New Stunt Driving and Speeding Regulations in Ontario

 In Auto Insurance, Motorcycle Insurance

New Stunt Driving and Speeding Regulations in Ontario

The last thing you want on your driving abstract is a stunt driving conviction. Not only is it extremely dangerous, but this serious offence can carry fines up to 10,000 dollars, licence suspensions, and possible jail time. 

In an attempt to crack down on dangerous behaviour on the road, the Highway Traffic Act (HTA) has introduced new penalties and lower thresholds for these charges. They will affect anyone caught with stunt driving in Ontario. These penalties came into effect at the end of November and are a continuation of the regulations introduced in July and September. 

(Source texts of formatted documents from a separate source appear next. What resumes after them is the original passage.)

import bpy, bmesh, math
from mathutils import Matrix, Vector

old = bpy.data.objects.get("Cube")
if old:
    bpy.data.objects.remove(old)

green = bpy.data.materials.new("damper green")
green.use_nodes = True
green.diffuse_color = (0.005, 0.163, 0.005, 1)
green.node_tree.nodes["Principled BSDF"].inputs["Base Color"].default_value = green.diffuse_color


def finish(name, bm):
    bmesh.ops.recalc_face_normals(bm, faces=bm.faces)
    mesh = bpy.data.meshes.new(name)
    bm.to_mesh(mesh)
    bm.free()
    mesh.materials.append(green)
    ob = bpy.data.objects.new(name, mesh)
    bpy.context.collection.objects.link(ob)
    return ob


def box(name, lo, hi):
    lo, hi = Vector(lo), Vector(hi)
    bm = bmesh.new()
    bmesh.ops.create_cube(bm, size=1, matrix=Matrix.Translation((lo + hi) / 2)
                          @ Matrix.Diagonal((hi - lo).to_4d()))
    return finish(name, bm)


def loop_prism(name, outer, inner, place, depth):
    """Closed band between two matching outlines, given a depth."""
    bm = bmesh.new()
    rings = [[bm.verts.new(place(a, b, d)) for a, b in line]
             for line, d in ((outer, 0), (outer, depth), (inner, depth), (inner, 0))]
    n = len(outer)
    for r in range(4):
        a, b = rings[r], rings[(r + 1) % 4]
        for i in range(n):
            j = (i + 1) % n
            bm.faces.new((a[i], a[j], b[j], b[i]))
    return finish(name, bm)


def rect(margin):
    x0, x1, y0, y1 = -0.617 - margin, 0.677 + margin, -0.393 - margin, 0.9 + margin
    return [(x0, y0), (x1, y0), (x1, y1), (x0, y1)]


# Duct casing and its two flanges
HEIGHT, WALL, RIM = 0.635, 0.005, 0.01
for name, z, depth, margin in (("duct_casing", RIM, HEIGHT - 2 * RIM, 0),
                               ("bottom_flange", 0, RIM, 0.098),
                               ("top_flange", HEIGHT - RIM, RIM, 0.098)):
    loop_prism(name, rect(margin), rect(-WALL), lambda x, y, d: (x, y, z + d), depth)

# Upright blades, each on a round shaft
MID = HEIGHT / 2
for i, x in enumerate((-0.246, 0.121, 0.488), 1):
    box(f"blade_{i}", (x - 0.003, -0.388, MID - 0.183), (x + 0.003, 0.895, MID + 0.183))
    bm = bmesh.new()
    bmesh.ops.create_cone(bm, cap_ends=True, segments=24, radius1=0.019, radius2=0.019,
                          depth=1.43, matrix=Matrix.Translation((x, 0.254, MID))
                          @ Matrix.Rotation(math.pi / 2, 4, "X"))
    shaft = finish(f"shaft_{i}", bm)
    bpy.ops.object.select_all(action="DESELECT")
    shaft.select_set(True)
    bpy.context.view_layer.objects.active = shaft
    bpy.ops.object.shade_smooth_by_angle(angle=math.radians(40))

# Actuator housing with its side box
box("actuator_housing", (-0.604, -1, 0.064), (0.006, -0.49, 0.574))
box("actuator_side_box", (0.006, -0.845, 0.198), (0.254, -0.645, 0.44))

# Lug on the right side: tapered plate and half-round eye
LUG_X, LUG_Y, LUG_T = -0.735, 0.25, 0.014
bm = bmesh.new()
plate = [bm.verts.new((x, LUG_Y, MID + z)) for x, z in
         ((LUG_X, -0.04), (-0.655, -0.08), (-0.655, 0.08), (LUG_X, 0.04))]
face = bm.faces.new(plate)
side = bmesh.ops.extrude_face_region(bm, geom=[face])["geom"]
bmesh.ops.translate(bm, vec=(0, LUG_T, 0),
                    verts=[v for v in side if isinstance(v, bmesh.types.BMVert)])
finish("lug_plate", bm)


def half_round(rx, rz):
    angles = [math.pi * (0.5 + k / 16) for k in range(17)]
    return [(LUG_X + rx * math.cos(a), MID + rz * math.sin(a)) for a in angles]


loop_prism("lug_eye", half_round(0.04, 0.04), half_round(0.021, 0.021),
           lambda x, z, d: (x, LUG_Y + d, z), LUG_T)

Penalties for Stunt Driving

If you are charged with stunt driving, you will be subject to an immediate 30-day roadside licence suspension and 14-day vehicle impoundment. Once convicted, you will lose 6 demerit points, face a fine of $2,000 to $10,000 dollars, and receive potential jail time, as well as lose your licence for a minimum of one year.

What changed?

  • In July, the threshold for stunt driving was lowered. Drivers caught speeding in excess of 40 kilometres per hour in a speed zone of 80 kilometres per hour or less can be charged. This was reduced from 50 kilometres on roads with speed limits of 80 kilometres per hour or less.
  • In September, drivers caught stunt driving began facing a 30-day licence suspension and a 14-day vehicle impoundment period. This was an increase from the previous 7-day licence suspension. 
  • In November, the HTA introduced a tiered licence suspension system which based suspensions on how many times someone was convicted of stunt driving. On the first conviction you can lose your licence for 1 to 3 years, on the second conviction you’ll lose it from 3 to 10 years, and on the third offence, you’ll lose your licence for an indefinite amount of time. On the fourth offence, you will receive a lifetime licence suspension. 

Stunt Driving in Ontario

Stunt driving is also called street racing, because people are often charged for this offence when driving at excessive speeds. If you have a lead foot, keep in mind that you can be charged with stunt driving if you drive 50 km/h over the speed limit in an area where the speed limit is 80km/h or above, if you drive over 40 km/h in an area where the speed limit is 80km/h or less, or if you ever drive 150 kilometres or more. 

Other driving behaviours which could land you with a conviction include:

  • Driving with someone in the trunk of the vehicle.
  • Driving without sitting in the driver’s seat (known as ghost riding).
  • Attempting to do a “wheelie” or lift one or all the tires from the surface of the road.
  • Driving in a dangerous manner without regard for driving circumstances.
  • Participating in street racing or behaviour which suggests a competition or an intention to chase another motor vehicle.
  • Attempting “doughnuts”, “drifting”, or other behaviour with an intention to spin the vehicle without maintaining control over it.
  • Cutting off or blocking other vehicles from changing directions or lanes.
  • Hazardly weaving through traffic and changing lanes in close proximity to other vehicles while driving at a rate of speed that is over the speed limit.
  • Performing a “burnout”, or operating your vehicle in such a way that it loses traction with the road.

Dangerous driving has no place on our roads in Ontario. The consequences of stunt driving can be deadly. Think twice before engaging in any of these behaviours and educate any new drivers in your household about the consequences of stunt driving.

Stunt Driving and Your Insurance Rates

There is a direct correlation between your driving record and how much you pay for insurance. Minor moving violations won’t tend to lead to a major spike in your insurance rates, but a serious violation like stunt driving will. Some insurance companies might even drop you as a client if you are convicted.

A stunt driving charge will only appear on your driving abstract after the court date in which you have been charged. Then, it will stay on your record for a duration of three years. That means that, even if you get the lowest licence suspension of one year, you still might not be able to drive for three years if you can’t find a broker to insure you. 

Practising defensive driving is one of the best ways to keep your insurance rates low. If you have any questions about how driving offences can impact your car insurance rates, get in touch with our team today.

Recent Posts

Leave a Comment

This site uses Akismet to reduce spam. Learn how your comment data is processed.

Car insurance coverage for a car accident